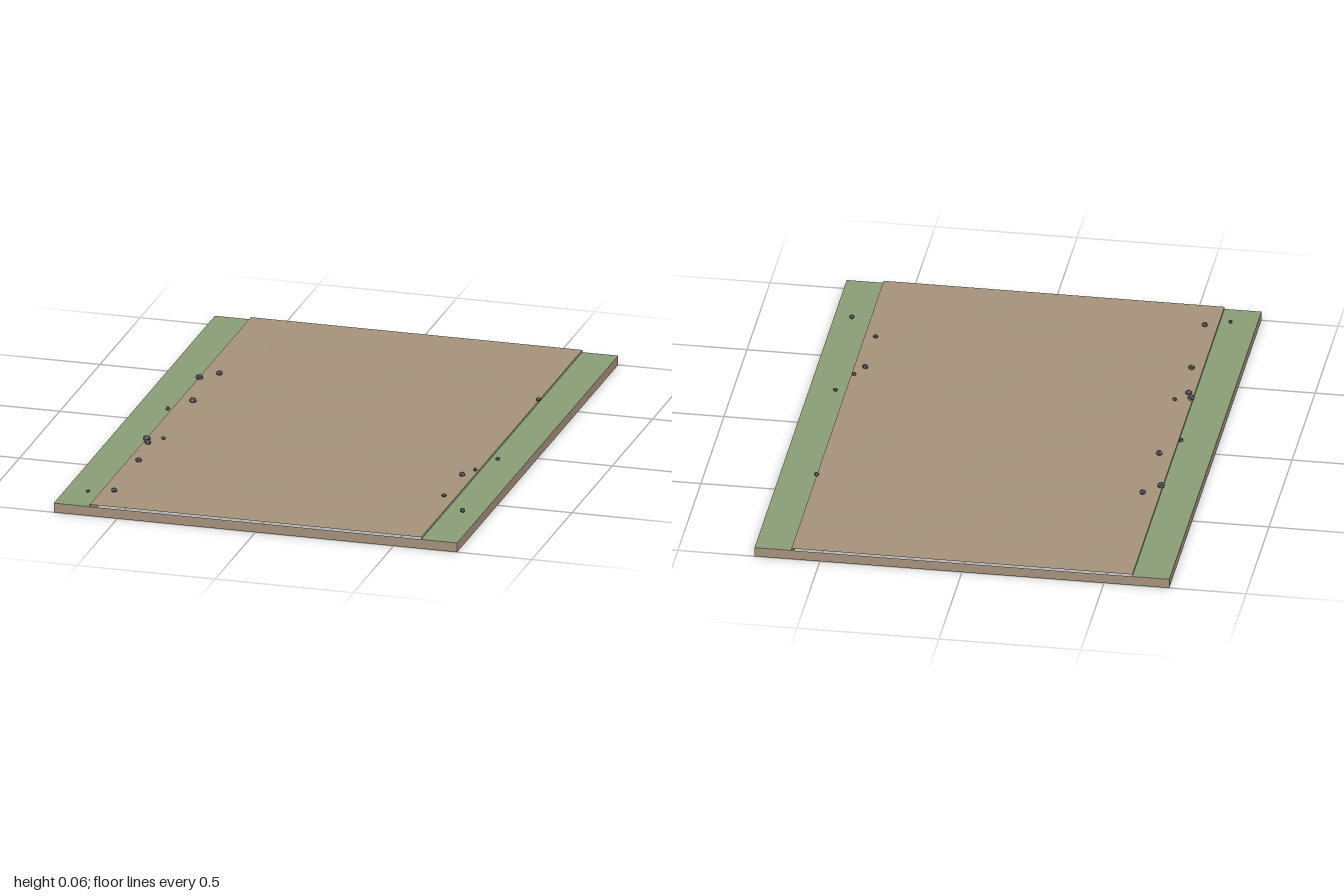
import * as THREE from 'three';

const HALF_W = 0.73, ROAD_W = 0.6, HALF_L = 1, SKIRT = 0.034, ROAD_Y = 0.042;

const material = (color) =>
  new THREE.MeshStandardMaterial({ color, flatShading: true, side: THREE.DoubleSide });

// small seeded generator for the uneven ground and stone turns
function seeded(seed) {
  return () => {
    seed = (seed * 16807) % 2147483647;
    return seed / 2147483647;
  };
}

export function createModel() {
  const model = new THREE.Group();
  const rand = seeded(41);
  const earth = material(0xa5927b), grass = material(0x8b9d77), stone = material(0x58585c);

  const add = (name, geometry, mat, x = 0, y = 0, z = 0) => {
    const mesh = new THREE.Mesh(geometry, mat);
    mesh.name = name;
    mesh.position.set(x, y, z);
    model.add(mesh);
    return mesh;
  };

  // dirt road: floating sheet with faint bumps, flat along its rim
  const road = new THREE.PlaneGeometry(2 * ROAD_W, 2 * HALF_L, 8, 12).rotateX(-Math.PI / 2);
  const p = road.attributes.position;
  for (let i = 0; i < p.count; i++) {
    const rim = Math.abs(p.getX(i)) > ROAD_W - 0.01 || Math.abs(p.getZ(i)) > HALF_L - 0.01;
    if (!rim) p.setY(i, (rand() - 0.5) * 0.0025);
  }
  road.computeVertexNormals();
  add('road', road, earth, 0, ROAD_Y, 0);

  for (const s of [-1, 1]) {
    const side = s > 0 ? 'left' : 'right';
    // grass verge, a little below the road
    const verge = new THREE.PlaneGeometry(HALF_W - ROAD_W, 2 * HALF_L).rotateX(-Math.PI / 2);
    add(side + 'Verge', verge, grass, s * (HALF_W + ROAD_W) / 2, SKIRT, 0);

    // green step between verge and road
    const step = new THREE.PlaneGeometry(2 * HALF_L, ROAD_Y - SKIRT).rotateY(s * Math.PI / 2);
    add(side + 'Step', step, grass, s * ROAD_W, (SKIRT + ROAD_Y) / 2, 0);

    // outer skirt and inner wall under the road edge
    for (const [name, x] of [['Skirt', HALF_W], ['InnerWall', ROAD_W]]) {
      const wall = new THREE.PlaneGeometry(2 * HALF_L, SKIRT).rotateY(s * Math.PI / 2);
      add(side + name, wall, earth, s * x, SKIRT / 2, 0);
    }

    // end skirts
    const end = new THREE.PlaneGeometry(2 * HALF_W, SKIRT);
    if (s < 0) end.rotateY(Math.PI);
    add(s > 0 ? 'frontSkirt' : 'backSkirt', end, earth, 0, SKIRT / 2, s * HALF_L);
  }

  // loose stones along both road edges: x, z, radius
  const stones = [
    [-0.54, -0.405, 0.012], [-0.595, -0.345, 0.014], [-0.55, -0.11, 0.013], [-0.61, -0.005, 0.009],
    [-0.54, 0.29, 0.008], [-0.595, 0.31, 0.014], [-0.58, 0.345, 0.012], [-0.56, 0.53, 0.012],
    [-0.555, 0.85, 0.011], [-0.64, 0.885, 0.008], [0.6, -0.455, 0.009], [0.635, 0.17, 0.009],
    [0.59, 0.295, 0.008], [0.56, 0.355, 0.011], [0.56, 0.58, 0.009], [0.665, 0.71, 0.01],
  ];
  stones.forEach(([x, z, r], i) => {
    const geometry = new THREE.DodecahedronGeometry(r);
    geometry.rotateX(rand() * 3).rotateY(rand() * 6).scale(1, 0.8, 1);
    add('stone' + (i + 1), geometry, stone, x, 0.048, z);
  });

  return model;
}
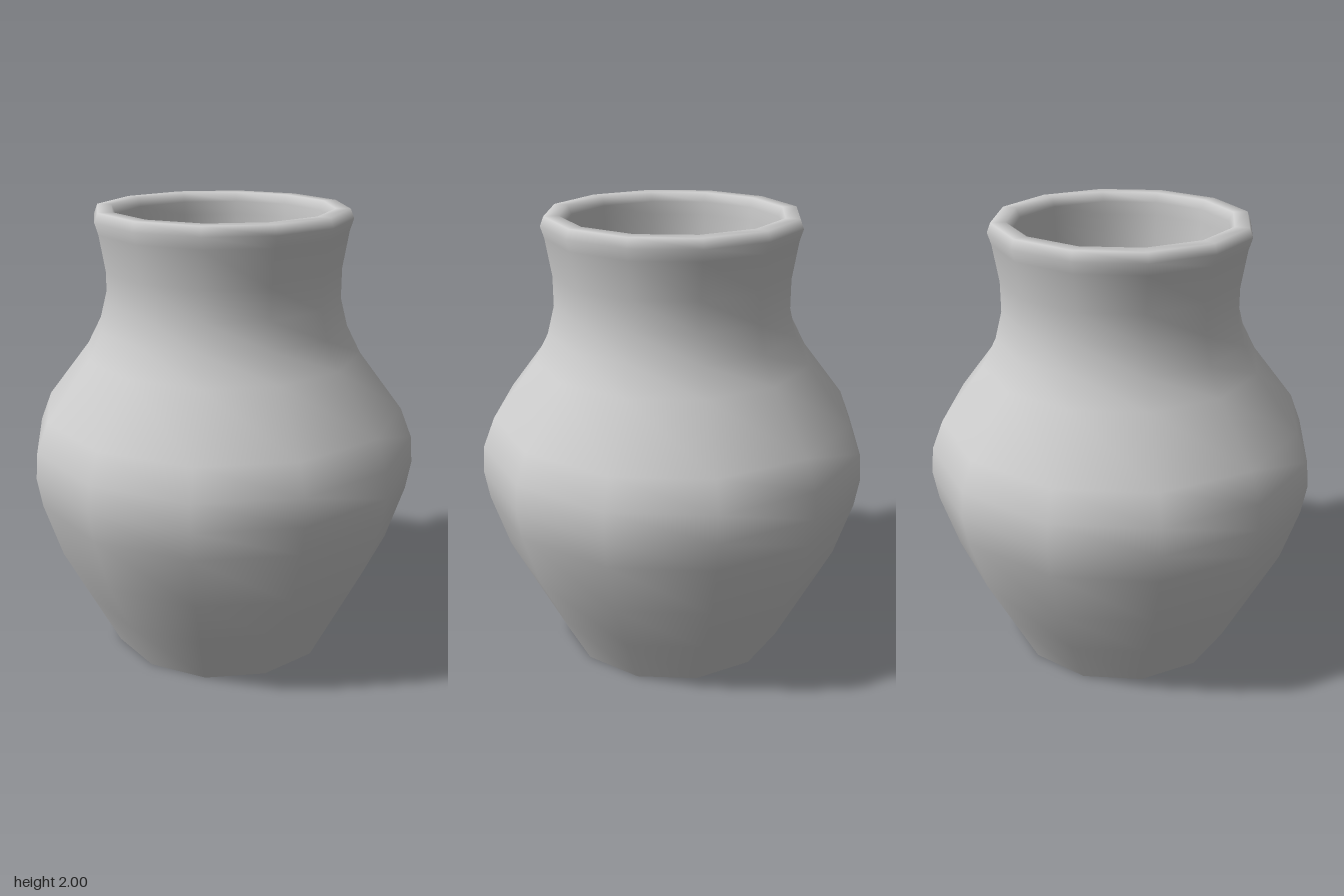
import * as THREE from 'three';

const SIDES = 12;
const APOTHEM = Math.cos(Math.PI / SIDES);

// Twelve-sided lathe with flats facing the axes; profile gives [half-width across flats, y]
function lathe(name, profile, material) {
  const points = profile.map(([w, y]) => new THREE.Vector2(w / APOTHEM, y));
  const mesh = new THREE.Mesh(new THREE.LatheGeometry(points, SIDES, Math.PI / SIDES), material);
  mesh.name = name;
  return mesh;
}

export function createModel() {
  const group = new THREE.Group();
  group.name = 'vase';
  const material = new THREE.MeshStandardMaterial({ color: 0xcccccc });

  // Outer wall from foot to lip
  const outer = [
    [0.5, 0], [0.62, 0.25], [0.74, 0.5], [0.815, 0.75], [0.835, 0.88], [0.825, 1.0],
    [0.775, 1.13], [0.59, 1.38], [0.53, 1.5], [0.5, 1.62], [0.5, 1.75], [0.525, 1.91],
  ];
  // Rounded lip
  const lip = [[0.54, 1.96], [0.525, 2.0], [0.465, 2.0], [0.448, 1.96]];
  // Inner wall down to the floor
  const inner = [
    [0.455, 1.9], [0.44, 1.75], [0.44, 1.62], [0.47, 1.49], [0.535, 1.35], [0.72, 1.1],
    [0.765, 0.99], [0.775, 0.88], [0.755, 0.76], [0.68, 0.52], [0.565, 0.27], [0.46, 0.06], [0, 0.06],
  ];
  group.add(lathe('body', [...outer, ...lip, ...inner], material));

  // Flat underside
  group.add(lathe('base', [[0, 0], [0.5, 0]], material));
  return group;
}
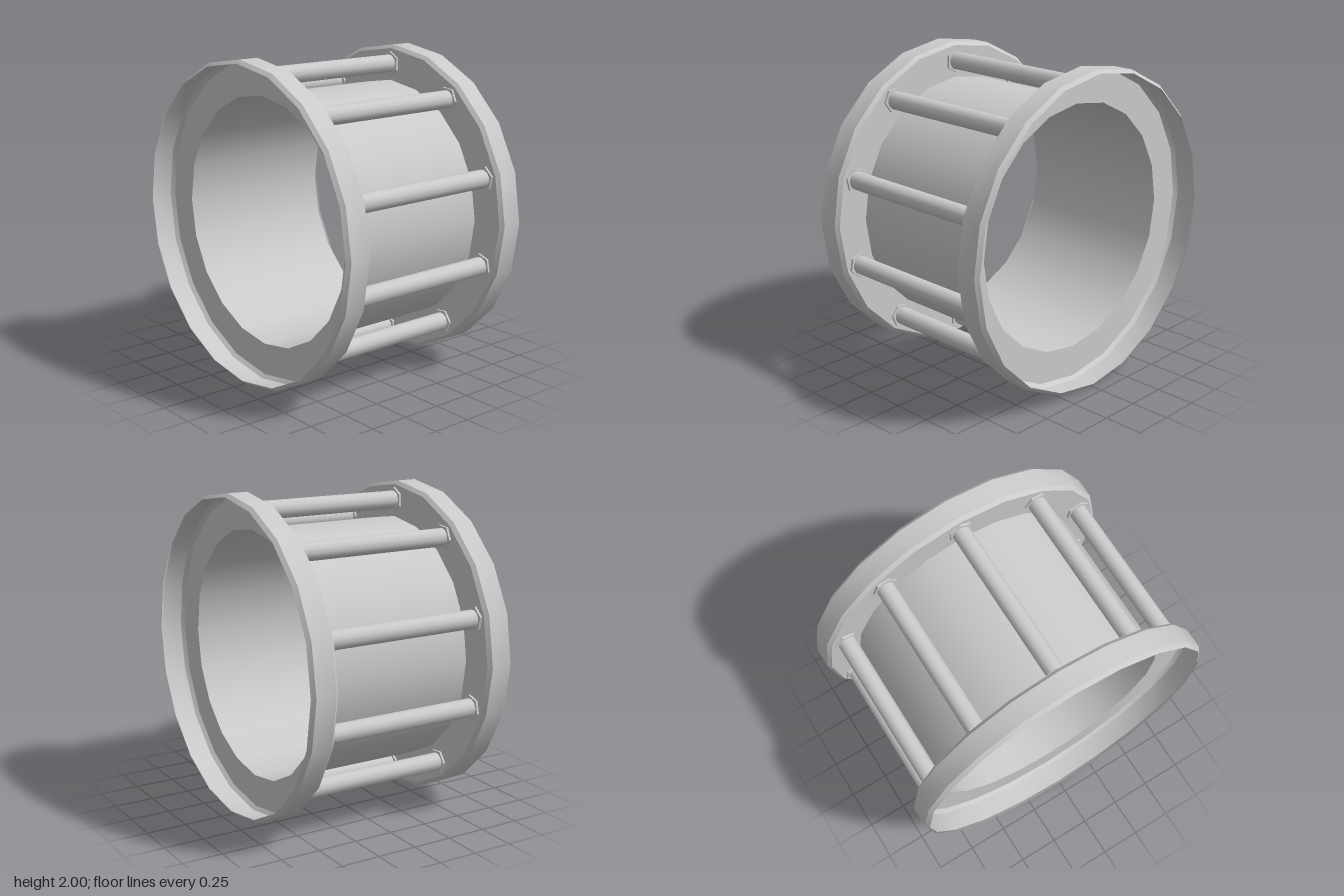
import * as THREE from 'three';
import { toCreasedNormals } from 'three/addons/utils/BufferGeometryUtils.js';

const SIDES = 20, RODS = 10;
const BORE = 0.775, OUTER = 1, HALF = 0.688, RIM = 0.173, BEVEL = 0.022;
const ROD_RING = 0.882, ROD_RADIUS = 0.057, HEAD_RADIUS = 0.078, HEAD_DEPTH = 0.014;

export function createModel() {
  const model = new THREE.Group();
  const grey = new THREE.MeshStandardMaterial({ color: 0xcccccc });
  const sheet = new THREE.MeshStandardMaterial({ color: 0xcccccc, side: THREE.DoubleSide });

  function add(parent, name, geometry, material = grey) {
    const mesh = new THREE.Mesh(geometry, material);
    mesh.name = name;
    parent.add(mesh);
    return mesh;
  }

  // Turn a profile of [radius, depth] around the z axis
  const turned = (points) =>
    new THREE.LatheGeometry(points.map(([r, d]) => new THREE.Vector2(r, d)), SIDES).rotateX(Math.PI / 2);

  // Thin barrel wall between the two flange plates
  const inner = HALF - RIM;
  add(model, 'barrel', turned([[BORE, -inner], [BORE, inner]]), sheet);

  // Hollow rims: flange plate, bevelled outer wall and a lip, open at the outer end
  const rim = toCreasedNormals(turned([
    [BORE, inner], [OUTER - BEVEL, inner], [OUTER, inner + BEVEL],
    [OUTER, HALF - BEVEL], [OUTER - BEVEL, HALF],
  ]), Math.PI / 6);
  add(model, 'frontRim', rim, sheet);
  add(model, 'backRim', rim, sheet).rotation.y = Math.PI;

  // Ring of rods between the rims, with a hexagonal collar at each end
  const rod = new THREE.CylinderGeometry(ROD_RADIUS, ROD_RADIUS, inner * 2, 12, 1, true).rotateX(Math.PI / 2);
  const collar = toCreasedNormals(
    new THREE.CylinderGeometry(HEAD_RADIUS, HEAD_RADIUS, HEAD_DEPTH, 6).rotateX(Math.PI / 2), Math.PI / 6);
  for (let i = 0; i < RODS; i++) {
    const arm = new THREE.Group();
    arm.name = 'rod' + (i + 1);
    arm.rotation.z = (i / RODS) * Math.PI * 2;
    add(arm, 'shaft', rod).position.y = ROD_RING;
    for (const s of [1, -1]) {
      add(arm, s > 0 ? 'frontCollar' : 'backCollar', collar)
        .position.set(0, ROD_RING, s * (inner - HEAD_DEPTH / 2));
    }
    model.add(arm);
  }

  // Stand the ring on the ground
  model.children.forEach((part) => { part.position.y += 1; });
  return model;
}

▶ **What this task involves**: For this exercise, write out the listing verbatim and leave every image out.

▶ **Answer box**:
import * as THREE from 'three';

const HALF_W = 0.73, ROAD_W = 0.6, HALF_L = 1, SKIRT = 0.034, ROAD_Y = 0.042;

const material = (color) =>
  new THREE.MeshStandardMaterial({ color, flatShading: true, side: THREE.DoubleSide });

// small seeded generator for the uneven ground and stone turns
function seeded(seed) {
  return () => {
    seed = (seed * 16807) % 2147483647;
    return seed / 2147483647;
  };
}

export function createModel() {
  const model = new THREE.Group();
  const rand = seeded(41);
  const earth = material(0xa5927b), grass = material(0x8b9d77), stone = material(0x58585c);

  const add = (name, geometry, mat, x = 0, y = 0, z = 0) => {
    const mesh = new THREE.Mesh(geometry, mat);
    mesh.name = name;
    mesh.position.set(x, y, z);
    model.add(mesh);
    return mesh;
  };

  // dirt road: floating sheet with faint bumps, flat along its rim
  const road = new THREE.PlaneGeometry(2 * ROAD_W, 2 * HALF_L, 8, 12).rotateX(-Math.PI / 2);
  const p = road.attributes.position;
  for (let i = 0; i < p.count; i++) {
    const rim = Math.abs(p.getX(i)) > ROAD_W - 0.01 || Math.abs(p.getZ(i)) > HALF_L - 0.01;
    if (!rim) p.setY(i, (rand() - 0.5) * 0.0025);
  }
  road.computeVertexNormals();
  add('road', road, earth, 0, ROAD_Y, 0);

  for (const s of [-1, 1]) {
    const side = s > 0 ? 'left' : 'right';
    // grass verge, a little below the road
    const verge = new THREE.PlaneGeometry(HALF_W - ROAD_W, 2 * HALF_L).rotateX(-Math.PI / 2);
    add(side + 'Verge', verge, grass, s * (HALF_W + ROAD_W) / 2, SKIRT, 0);

    // green step between verge and road
    const step = new THREE.PlaneGeometry(2 * HALF_L, ROAD_Y - SKIRT).rotateY(s * Math.PI / 2);
    add(side + 'Step', step, grass, s * ROAD_W, (SKIRT + ROAD_Y) / 2, 0);

    // outer skirt and inner wall under the road edge
    for (const [name, x] of [['Skirt', HALF_W], ['InnerWall', ROAD_W]]) {
      const wall = new THREE.PlaneGeometry(2 * HALF_L, SKIRT).rotateY(s * Math.PI / 2);
      add(side + name, wall, earth, s * x, SKIRT / 2, 0);
    }

    // end skirts
    const end = new THREE.PlaneGeometry(2 * HALF_W, SKIRT);
    if (s < 0) end.rotateY(Math.PI);
    add(s > 0 ? 'frontSkirt' : 'backSkirt', end, earth, 0, SKIRT / 2, s * HALF_L);
  }

  // loose stones along both road edges: x, z, radius
  const stones = [
    [-0.54, -0.405, 0.012], [-0.595, -0.345, 0.014], [-0.55, -0.11, 0.013], [-0.61, -0.005, 0.009],
    [-0.54, 0.29, 0.008], [-0.595, 0.31, 0.014], [-0.58, 0.345, 0.012], [-0.56, 0.53, 0.012],
    [-0.555, 0.85, 0.011], [-0.64, 0.885, 0.008], [0.6, -0.455, 0.009], [0.635, 0.17, 0.009],
    [0.59, 0.295, 0.008], [0.56, 0.355, 0.011], [0.56, 0.58, 0.009], [0.665, 0.71, 0.01],
  ];
  stones.forEach(([x, z, r], i) => {
    const geometry = new THREE.DodecahedronGeometry(r);
    geometry.rotateX(rand() * 3).rotateY(rand() * 6).scale(1, 0.8, 1);
    add('stone' + (i + 1), geometry, stone, x, 0.048, z);
  });

  return model;
}
import * as THREE from 'three';

const SIDES = 12;
const APOTHEM = Math.cos(Math.PI / SIDES);

// Twelve-sided lathe with flats facing the axes; profile gives [half-width across flats, y]
function lathe(name, profile, material) {
  const points = profile.map(([w, y]) => new THREE.Vector2(w / APOTHEM, y));
  const mesh = new THREE.Mesh(new THREE.LatheGeometry(points, SIDES, Math.PI / SIDES), material);
  mesh.name = name;
  return mesh;
}

export function createModel() {
  const group = new THREE.Group();
  group.name = 'vase';
  const material = new THREE.MeshStandardMaterial({ color: 0xcccccc });

  // Outer wall from foot to lip
  const outer = [
    [0.5, 0], [0.62, 0.25], [0.74, 0.5], [0.815, 0.75], [0.835, 0.88], [0.825, 1.0],
    [0.775, 1.13], [0.59, 1.38], [0.53, 1.5], [0.5, 1.62], [0.5, 1.75], [0.525, 1.91],
  ];
  // Rounded lip
  const lip = [[0.54, 1.96], [0.525, 2.0], [0.465, 2.0], [0.448, 1.96]];
  // Inner wall down to the floor
  const inner = [
    [0.455, 1.9], [0.44, 1.75], [0.44, 1.62], [0.47, 1.49], [0.535, 1.35], [0.72, 1.1],
    [0.765, 0.99], [0.775, 0.88], [0.755, 0.76], [0.68, 0.52], [0.565, 0.27], [0.46, 0.06], [0, 0.06],
  ];
  group.add(lathe('body', [...outer, ...lip, ...inner], material));

  // Flat underside
  group.add(lathe('base', [[0, 0], [0.5, 0]], material));
  return group;
}
import * as THREE from 'three';
import { toCreasedNormals } from 'three/addons/utils/BufferGeometryUtils.js';

const SIDES = 20, RODS = 10;
const BORE = 0.775, OUTER = 1, HALF = 0.688, RIM = 0.173, BEVEL = 0.022;
const ROD_RING = 0.882, ROD_RADIUS = 0.057, HEAD_RADIUS = 0.078, HEAD_DEPTH = 0.014;

export function createModel() {
  const model = new THREE.Group();
  const grey = new THREE.MeshStandardMaterial({ color: 0xcccccc });
  const sheet = new THREE.MeshStandardMaterial({ color: 0xcccccc, side: THREE.DoubleSide });

  function add(parent, name, geometry, material = grey) {
    const mesh = new THREE.Mesh(geometry, material);
    mesh.name = name;
    parent.add(mesh);
    return mesh;
  }

  // Turn a profile of [radius, depth] around the z axis
  const turned = (points) =>
    new THREE.LatheGeometry(points.map(([r, d]) => new THREE.Vector2(r, d)), SIDES).rotateX(Math.PI / 2);

  // Thin barrel wall between the two flange plates
  const inner = HALF - RIM;
  add(model, 'barrel', turned([[BORE, -inner], [BORE, inner]]), sheet);

  // Hollow rims: flange plate, bevelled outer wall and a lip, open at the outer end
  const rim = toCreasedNormals(turned([
    [BORE, inner], [OUTER - BEVEL, inner], [OUTER, inner + BEVEL],
    [OUTER, HALF - BEVEL], [OUTER - BEVEL, HALF],
  ]), Math.PI / 6);
  add(model, 'frontRim', rim, sheet);
  add(model, 'backRim', rim, sheet).rotation.y = Math.PI;

  // Ring of rods between the rims, with a hexagonal collar at each end
  const rod = new THREE.CylinderGeometry(ROD_RADIUS, ROD_RADIUS, inner * 2, 12, 1, true).rotateX(Math.PI / 2);
  const collar = toCreasedNormals(
    new THREE.CylinderGeometry(HEAD_RADIUS, HEAD_RADIUS, HEAD_DEPTH, 6).rotateX(Math.PI / 2), Math.PI / 6);
  for (let i = 0; i < RODS; i++) {
    const arm = new THREE.Group();
    arm.name = 'rod' + (i + 1);
    arm.rotation.z = (i / RODS) * Math.PI * 2;
    add(arm, 'shaft', rod).position.y = ROD_RING;
    for (const s of [1, -1]) {
      add(arm, s > 0 ? 'frontCollar' : 'backCollar', collar)
        .position.set(0, ROD_RING, s * (inner - HEAD_DEPTH / 2));
    }
    model.add(arm);
  }

  // Stand the ring on the ground
  model.children.forEach((part) => { part.position.y += 1; });
  return model;
}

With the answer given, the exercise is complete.